>>>>

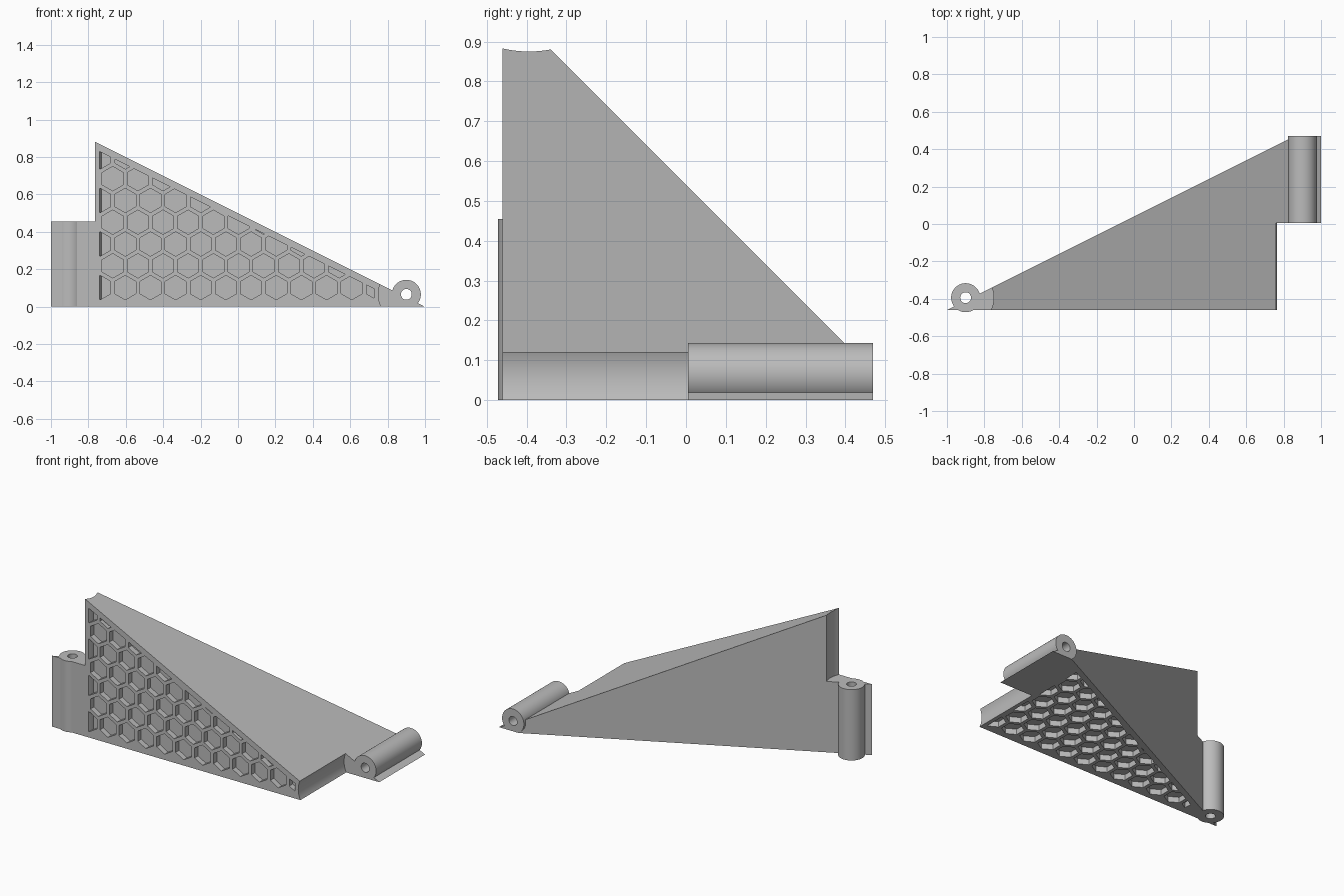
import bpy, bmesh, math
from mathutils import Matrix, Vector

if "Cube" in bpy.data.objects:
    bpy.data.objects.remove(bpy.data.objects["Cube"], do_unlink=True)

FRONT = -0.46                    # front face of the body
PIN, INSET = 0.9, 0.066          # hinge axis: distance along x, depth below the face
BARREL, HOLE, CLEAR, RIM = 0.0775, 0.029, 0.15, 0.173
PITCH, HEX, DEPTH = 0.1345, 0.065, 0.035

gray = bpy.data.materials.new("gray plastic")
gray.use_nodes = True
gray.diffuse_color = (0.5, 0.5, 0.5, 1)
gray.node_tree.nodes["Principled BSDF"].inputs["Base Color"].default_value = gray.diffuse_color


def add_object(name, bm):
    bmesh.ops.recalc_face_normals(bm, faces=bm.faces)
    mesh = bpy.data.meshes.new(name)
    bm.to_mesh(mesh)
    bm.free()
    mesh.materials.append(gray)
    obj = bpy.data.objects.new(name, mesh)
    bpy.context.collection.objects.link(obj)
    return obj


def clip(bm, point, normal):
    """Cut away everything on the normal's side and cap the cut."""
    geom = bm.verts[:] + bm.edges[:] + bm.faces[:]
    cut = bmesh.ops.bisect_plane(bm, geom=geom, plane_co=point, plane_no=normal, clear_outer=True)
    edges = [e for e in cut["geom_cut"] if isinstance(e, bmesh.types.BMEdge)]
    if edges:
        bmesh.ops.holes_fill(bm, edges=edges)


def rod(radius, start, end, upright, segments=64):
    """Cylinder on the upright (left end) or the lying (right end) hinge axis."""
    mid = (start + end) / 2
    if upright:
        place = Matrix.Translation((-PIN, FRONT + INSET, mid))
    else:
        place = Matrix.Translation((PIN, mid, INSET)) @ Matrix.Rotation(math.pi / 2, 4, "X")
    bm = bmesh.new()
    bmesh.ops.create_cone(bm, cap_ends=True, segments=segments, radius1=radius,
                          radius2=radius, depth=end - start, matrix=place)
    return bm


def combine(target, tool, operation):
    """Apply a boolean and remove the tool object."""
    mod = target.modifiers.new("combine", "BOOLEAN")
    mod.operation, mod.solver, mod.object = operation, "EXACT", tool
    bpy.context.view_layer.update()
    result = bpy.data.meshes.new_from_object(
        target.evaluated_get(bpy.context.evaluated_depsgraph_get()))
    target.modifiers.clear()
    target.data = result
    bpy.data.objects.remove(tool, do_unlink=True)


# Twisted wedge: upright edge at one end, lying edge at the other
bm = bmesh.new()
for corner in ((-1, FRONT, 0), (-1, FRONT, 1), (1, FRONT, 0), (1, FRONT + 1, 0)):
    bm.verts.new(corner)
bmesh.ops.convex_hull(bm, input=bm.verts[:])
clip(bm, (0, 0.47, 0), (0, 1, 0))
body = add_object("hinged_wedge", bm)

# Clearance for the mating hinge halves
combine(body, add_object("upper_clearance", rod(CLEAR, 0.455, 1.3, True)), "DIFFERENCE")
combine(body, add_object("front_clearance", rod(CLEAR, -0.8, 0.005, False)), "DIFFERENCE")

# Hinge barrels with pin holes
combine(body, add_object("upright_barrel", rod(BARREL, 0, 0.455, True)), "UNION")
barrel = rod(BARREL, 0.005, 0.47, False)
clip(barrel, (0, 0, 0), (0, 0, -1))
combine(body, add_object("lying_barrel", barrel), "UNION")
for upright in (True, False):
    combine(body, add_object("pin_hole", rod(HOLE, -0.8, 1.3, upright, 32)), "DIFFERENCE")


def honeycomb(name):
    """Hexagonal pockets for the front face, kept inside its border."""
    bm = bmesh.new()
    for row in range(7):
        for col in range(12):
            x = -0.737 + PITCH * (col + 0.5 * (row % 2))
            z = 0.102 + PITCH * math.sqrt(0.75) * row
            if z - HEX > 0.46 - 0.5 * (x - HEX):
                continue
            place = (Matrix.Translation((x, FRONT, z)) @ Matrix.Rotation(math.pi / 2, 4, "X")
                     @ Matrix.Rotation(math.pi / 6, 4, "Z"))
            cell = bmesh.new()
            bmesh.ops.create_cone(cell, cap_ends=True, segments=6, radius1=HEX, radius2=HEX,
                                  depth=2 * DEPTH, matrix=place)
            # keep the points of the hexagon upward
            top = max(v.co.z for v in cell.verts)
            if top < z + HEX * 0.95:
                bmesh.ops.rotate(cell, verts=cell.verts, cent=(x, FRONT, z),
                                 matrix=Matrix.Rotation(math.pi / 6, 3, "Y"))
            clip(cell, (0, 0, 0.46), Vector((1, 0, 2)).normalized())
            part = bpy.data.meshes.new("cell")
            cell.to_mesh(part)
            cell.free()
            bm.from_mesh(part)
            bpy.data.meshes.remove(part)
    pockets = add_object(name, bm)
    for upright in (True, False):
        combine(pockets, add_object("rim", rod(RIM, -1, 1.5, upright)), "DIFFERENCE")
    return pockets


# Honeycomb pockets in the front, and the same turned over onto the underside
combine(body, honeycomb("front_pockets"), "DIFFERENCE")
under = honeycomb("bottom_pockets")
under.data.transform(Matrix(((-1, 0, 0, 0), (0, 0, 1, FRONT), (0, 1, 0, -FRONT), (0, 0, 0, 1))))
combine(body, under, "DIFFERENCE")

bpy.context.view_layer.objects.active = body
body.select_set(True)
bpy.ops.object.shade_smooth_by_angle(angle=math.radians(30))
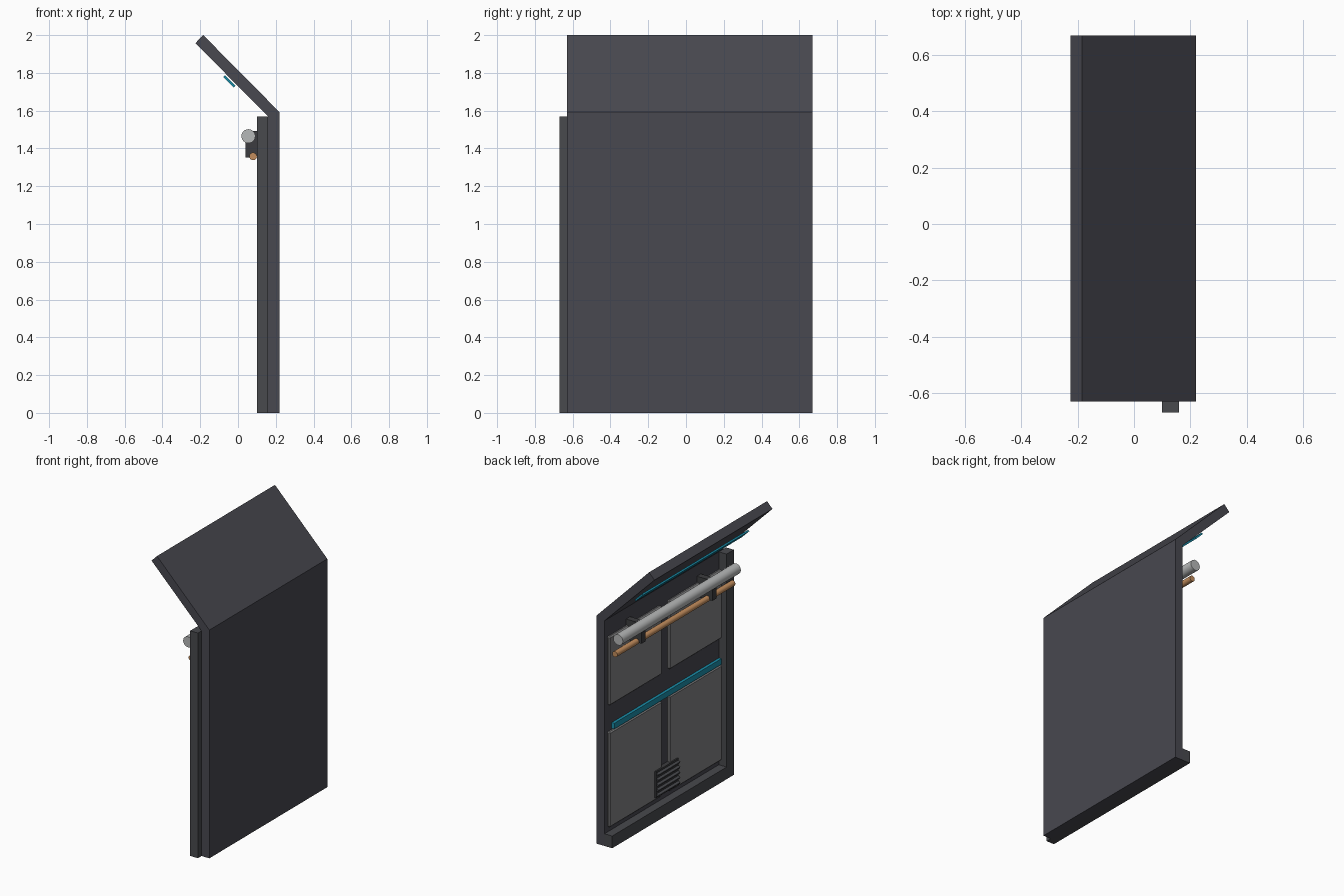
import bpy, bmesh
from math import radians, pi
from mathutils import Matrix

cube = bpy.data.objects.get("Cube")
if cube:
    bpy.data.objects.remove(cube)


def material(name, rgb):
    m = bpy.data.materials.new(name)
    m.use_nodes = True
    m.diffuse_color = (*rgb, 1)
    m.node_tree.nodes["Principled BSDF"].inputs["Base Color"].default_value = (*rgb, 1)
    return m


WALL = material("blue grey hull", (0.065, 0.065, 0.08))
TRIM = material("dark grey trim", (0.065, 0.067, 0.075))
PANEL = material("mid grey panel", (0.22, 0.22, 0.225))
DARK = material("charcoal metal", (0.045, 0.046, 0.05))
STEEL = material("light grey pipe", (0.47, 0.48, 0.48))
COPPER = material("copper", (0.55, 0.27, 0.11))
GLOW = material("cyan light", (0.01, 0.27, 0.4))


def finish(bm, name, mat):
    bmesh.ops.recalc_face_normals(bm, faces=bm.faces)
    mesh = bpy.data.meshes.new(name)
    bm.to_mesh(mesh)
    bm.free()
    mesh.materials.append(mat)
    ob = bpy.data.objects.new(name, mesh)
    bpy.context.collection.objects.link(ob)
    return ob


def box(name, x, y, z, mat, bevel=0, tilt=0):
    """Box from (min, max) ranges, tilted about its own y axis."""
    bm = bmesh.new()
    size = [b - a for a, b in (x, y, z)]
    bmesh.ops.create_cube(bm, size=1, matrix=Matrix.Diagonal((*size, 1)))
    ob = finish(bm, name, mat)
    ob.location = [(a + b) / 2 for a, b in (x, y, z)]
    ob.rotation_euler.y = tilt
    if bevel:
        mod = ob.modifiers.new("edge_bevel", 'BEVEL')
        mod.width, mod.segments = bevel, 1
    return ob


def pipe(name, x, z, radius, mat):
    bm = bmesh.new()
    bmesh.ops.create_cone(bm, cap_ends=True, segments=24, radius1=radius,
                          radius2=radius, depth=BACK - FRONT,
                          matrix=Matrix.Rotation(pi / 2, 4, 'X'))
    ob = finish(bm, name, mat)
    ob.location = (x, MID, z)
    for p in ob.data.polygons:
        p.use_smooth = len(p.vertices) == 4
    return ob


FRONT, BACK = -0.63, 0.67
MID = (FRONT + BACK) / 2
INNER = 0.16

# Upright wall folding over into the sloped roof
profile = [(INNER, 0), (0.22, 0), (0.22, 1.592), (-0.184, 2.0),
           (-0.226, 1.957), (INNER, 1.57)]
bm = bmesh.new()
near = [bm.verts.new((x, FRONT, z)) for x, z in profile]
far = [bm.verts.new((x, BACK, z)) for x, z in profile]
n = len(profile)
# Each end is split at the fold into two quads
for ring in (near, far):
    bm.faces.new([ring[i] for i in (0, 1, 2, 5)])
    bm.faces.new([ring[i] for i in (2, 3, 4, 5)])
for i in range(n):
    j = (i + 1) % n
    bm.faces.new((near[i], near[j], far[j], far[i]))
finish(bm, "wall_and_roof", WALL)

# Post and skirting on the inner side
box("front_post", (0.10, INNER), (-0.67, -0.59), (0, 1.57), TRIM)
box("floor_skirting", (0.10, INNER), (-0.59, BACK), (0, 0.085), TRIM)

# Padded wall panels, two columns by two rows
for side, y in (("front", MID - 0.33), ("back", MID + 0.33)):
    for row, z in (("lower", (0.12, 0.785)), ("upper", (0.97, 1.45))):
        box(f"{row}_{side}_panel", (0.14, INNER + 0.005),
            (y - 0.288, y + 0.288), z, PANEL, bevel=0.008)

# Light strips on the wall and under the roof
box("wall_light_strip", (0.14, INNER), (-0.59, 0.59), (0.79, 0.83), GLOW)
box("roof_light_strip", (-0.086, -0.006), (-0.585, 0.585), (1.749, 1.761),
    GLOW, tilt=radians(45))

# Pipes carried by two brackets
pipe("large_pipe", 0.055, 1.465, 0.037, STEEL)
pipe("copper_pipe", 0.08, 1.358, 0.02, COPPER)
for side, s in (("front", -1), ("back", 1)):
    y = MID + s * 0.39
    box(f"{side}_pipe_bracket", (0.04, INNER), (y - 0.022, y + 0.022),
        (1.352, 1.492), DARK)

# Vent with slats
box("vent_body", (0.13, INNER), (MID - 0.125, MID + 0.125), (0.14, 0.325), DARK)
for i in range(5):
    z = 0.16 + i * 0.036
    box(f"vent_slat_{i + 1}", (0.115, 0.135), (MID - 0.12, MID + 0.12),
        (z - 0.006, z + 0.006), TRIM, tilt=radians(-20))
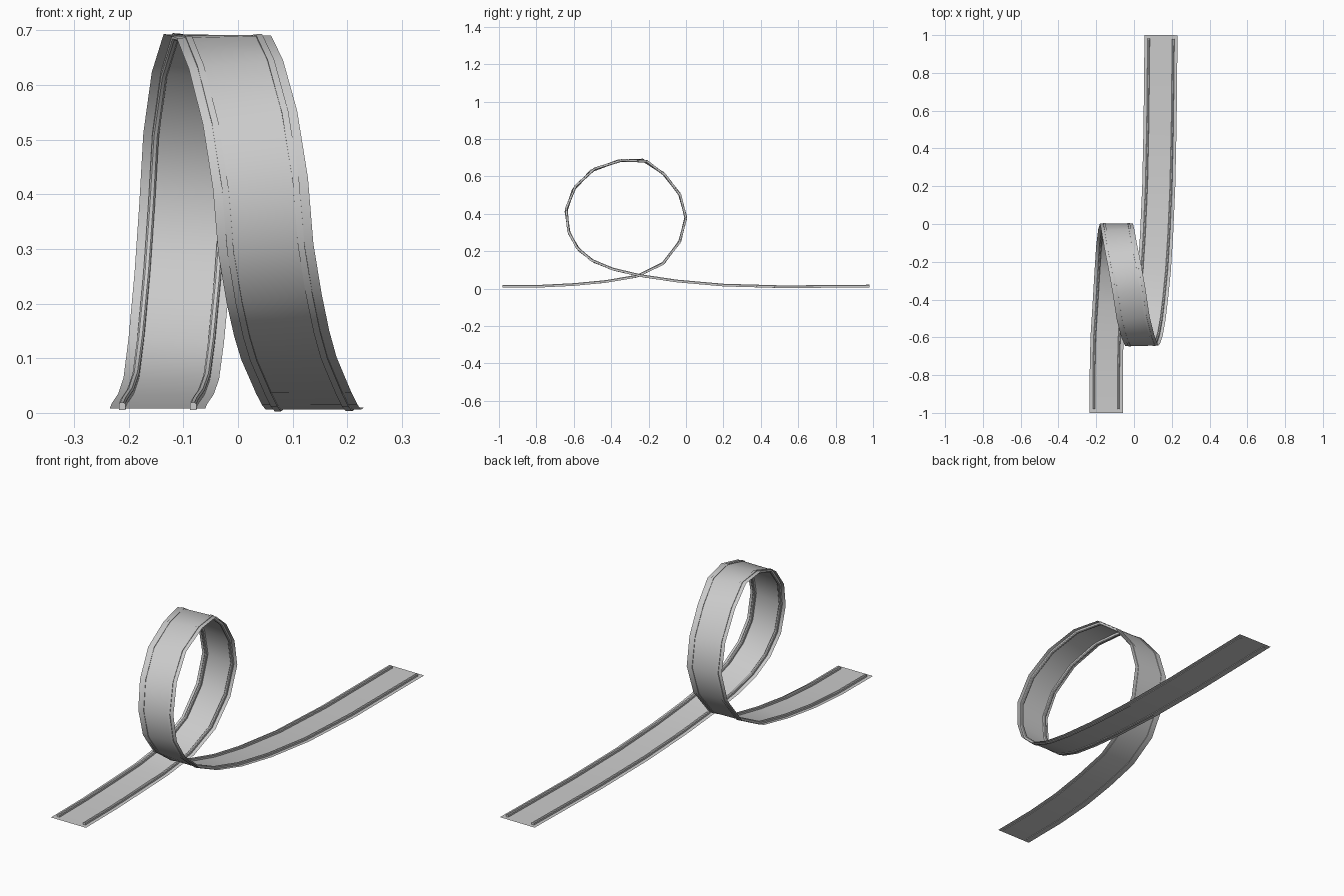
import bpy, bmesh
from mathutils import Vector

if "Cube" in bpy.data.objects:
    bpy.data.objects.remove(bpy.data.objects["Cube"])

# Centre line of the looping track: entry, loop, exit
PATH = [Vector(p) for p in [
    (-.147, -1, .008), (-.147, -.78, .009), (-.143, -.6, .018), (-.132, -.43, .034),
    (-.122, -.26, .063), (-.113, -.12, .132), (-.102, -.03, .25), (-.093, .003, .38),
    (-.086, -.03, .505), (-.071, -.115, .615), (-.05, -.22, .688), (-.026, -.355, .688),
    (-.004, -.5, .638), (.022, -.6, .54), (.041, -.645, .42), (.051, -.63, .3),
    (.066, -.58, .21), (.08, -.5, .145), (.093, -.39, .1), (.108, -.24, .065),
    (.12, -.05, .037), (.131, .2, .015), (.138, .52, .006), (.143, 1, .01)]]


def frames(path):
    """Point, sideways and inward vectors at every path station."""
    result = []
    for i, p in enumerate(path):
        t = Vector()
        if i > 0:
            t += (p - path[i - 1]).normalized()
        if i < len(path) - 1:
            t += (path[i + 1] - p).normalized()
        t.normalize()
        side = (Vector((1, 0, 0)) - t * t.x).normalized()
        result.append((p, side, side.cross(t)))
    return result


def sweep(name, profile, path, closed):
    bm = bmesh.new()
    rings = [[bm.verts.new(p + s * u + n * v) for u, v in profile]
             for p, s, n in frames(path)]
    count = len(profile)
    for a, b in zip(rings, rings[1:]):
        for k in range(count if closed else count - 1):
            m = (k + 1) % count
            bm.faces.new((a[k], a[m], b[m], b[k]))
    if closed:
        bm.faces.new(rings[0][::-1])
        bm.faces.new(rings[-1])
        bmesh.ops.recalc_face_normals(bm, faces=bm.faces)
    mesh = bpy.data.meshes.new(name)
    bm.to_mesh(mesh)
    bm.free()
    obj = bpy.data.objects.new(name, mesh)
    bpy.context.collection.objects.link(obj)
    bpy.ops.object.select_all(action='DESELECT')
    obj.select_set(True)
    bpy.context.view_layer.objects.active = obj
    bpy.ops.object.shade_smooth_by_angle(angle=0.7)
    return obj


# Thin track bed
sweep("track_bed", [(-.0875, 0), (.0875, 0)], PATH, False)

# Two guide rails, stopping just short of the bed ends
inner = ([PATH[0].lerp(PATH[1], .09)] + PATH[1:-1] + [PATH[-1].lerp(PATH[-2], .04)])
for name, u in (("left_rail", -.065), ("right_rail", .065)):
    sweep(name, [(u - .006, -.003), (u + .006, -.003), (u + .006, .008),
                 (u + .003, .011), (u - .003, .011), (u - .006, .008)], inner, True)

<<<<

### Your objective
Return a copy of each line in the records above that has "target" in it.

### The completed task
def combine(target, tool, operation):
    mod = target.modifiers.new("combine", "BOOLEAN")
        target.evaluated_get(bpy.context.evaluated_depsgraph_get()))
    target.modifiers.clear()
    target.data = result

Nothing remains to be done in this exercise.